[Task prompt] The records below must be output exactly, with no images carried over.

[Dataset extract]
┌──

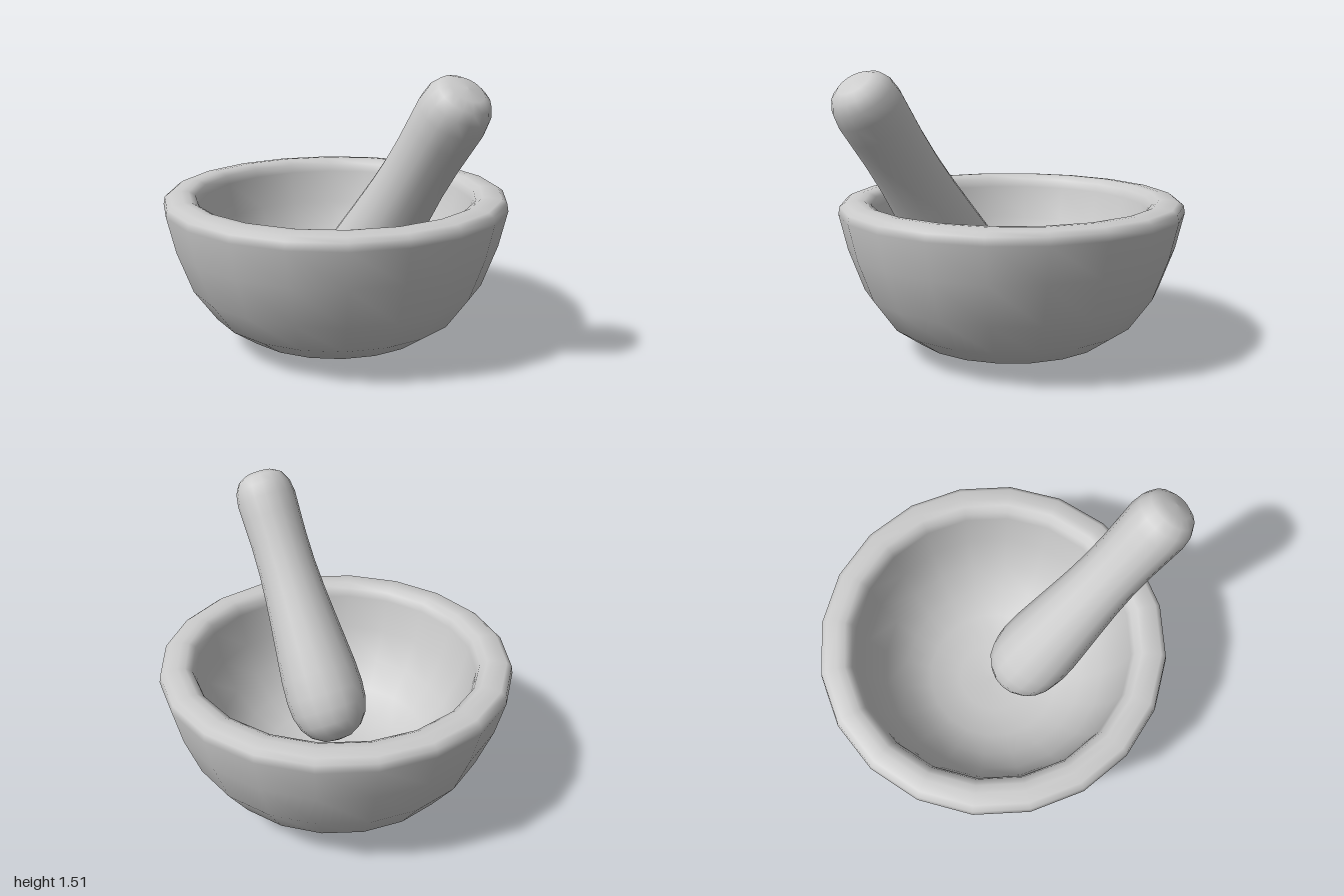
import * as THREE from 'three';

// Smooth turned body from [radius, height] pairs, listed up the outside
function turned(name, profile, sides) {
  const points = profile.map(([r, y]) => new THREE.Vector2(r, y));
  const mesh = new THREE.Mesh(
    new THREE.LatheGeometry(points, sides),
    new THREE.MeshStandardMaterial({ color: 0xcccccc })
  );
  mesh.name = name;
  return mesh;
}

export function createModel() {
  const group = new THREE.Group();
  group.name = 'mortarAndPestle';

  // Bowl: outside wall, rounded rim, then hollow inside
  const bowl = turned('bowl', [
    [0, 0], [0.19, 0.003], [0.37, 0.02], [0.53, 0.08], [0.67, 0.18],
    [0.79, 0.35], [0.87, 0.57], [0.914, 0.76], [0.907, 0.8], [0.88, 0.82],
    [0.82, 0.828], [0.78, 0.825], [0.745, 0.805], [0.73, 0.76],
    [0.69, 0.58], [0.61, 0.41], [0.5, 0.28], [0.37, 0.195], [0.2, 0.15], [0, 0.14]
  ], 20);
  bowl.position.x = -0.083;
  group.add(bowl);

  // Pestle: heavy rounded grinding end, narrower handle with a blunt tip
  const pestle = turned('pestle', [
    [0, 0], [0.08, 0.012], [0.145, 0.05], [0.19, 0.11], [0.215, 0.19],
    [0.222, 0.28], [0.217, 0.4], [0.203, 0.54], [0.187, 0.7], [0.172, 0.86],
    [0.162, 1.02], [0.16, 1.18], [0.164, 1.32], [0.167, 1.42], [0.157, 1.49],
    [0.13, 1.54], [0.085, 1.568], [0, 1.575]
  ], 16);
  pestle.position.set(-0.017, 0.184, 0.062);
  pestle.rotation.z = -Math.atan2(0.58, 0.815);
  group.add(pestle);

  return group;
}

└──

[Finished exercise]
import * as THREE from 'three';

// Smooth turned body from [radius, height] pairs, listed up the outside
function turned(name, profile, sides) {
  const points = profile.map(([r, y]) => new THREE.Vector2(r, y));
  const mesh = new THREE.Mesh(
    new THREE.LatheGeometry(points, sides),
    new THREE.MeshStandardMaterial({ color: 0xcccccc })
  );
  mesh.name = name;
  return mesh;
}

export function createModel() {
  const group = new THREE.Group();
  group.name = 'mortarAndPestle';

  // Bowl: outside wall, rounded rim, then hollow inside
  const bowl = turned('bowl', [
    [0, 0], [0.19, 0.003], [0.37, 0.02], [0.53, 0.08], [0.67, 0.18],
    [0.79, 0.35], [0.87, 0.57], [0.914, 0.76], [0.907, 0.8], [0.88, 0.82],
    [0.82, 0.828], [0.78, 0.825], [0.745, 0.805], [0.73, 0.76],
    [0.69, 0.58], [0.61, 0.41], [0.5, 0.28], [0.37, 0.195], [0.2, 0.15], [0, 0.14]
  ], 20);
  bowl.position.x = -0.083;
  group.add(bowl);

  // Pestle: heavy rounded grinding end, narrower handle with a blunt tip
  const pestle = turned('pestle', [
    [0, 0], [0.08, 0.012], [0.145, 0.05], [0.19, 0.11], [0.215, 0.19],
    [0.222, 0.28], [0.217, 0.4], [0.203, 0.54], [0.187, 0.7], [0.172, 0.86],
    [0.162, 1.02], [0.16, 1.18], [0.164, 1.32], [0.167, 1.42], [0.157, 1.49],
    [0.13, 1.54], [0.085, 1.568], [0, 1.575]
  ], 16);
  pestle.position.set(-0.017, 0.184, 0.062);
  pestle.rotation.z = -Math.atan2(0.58, 0.815);
  group.add(pestle);

  return group;
}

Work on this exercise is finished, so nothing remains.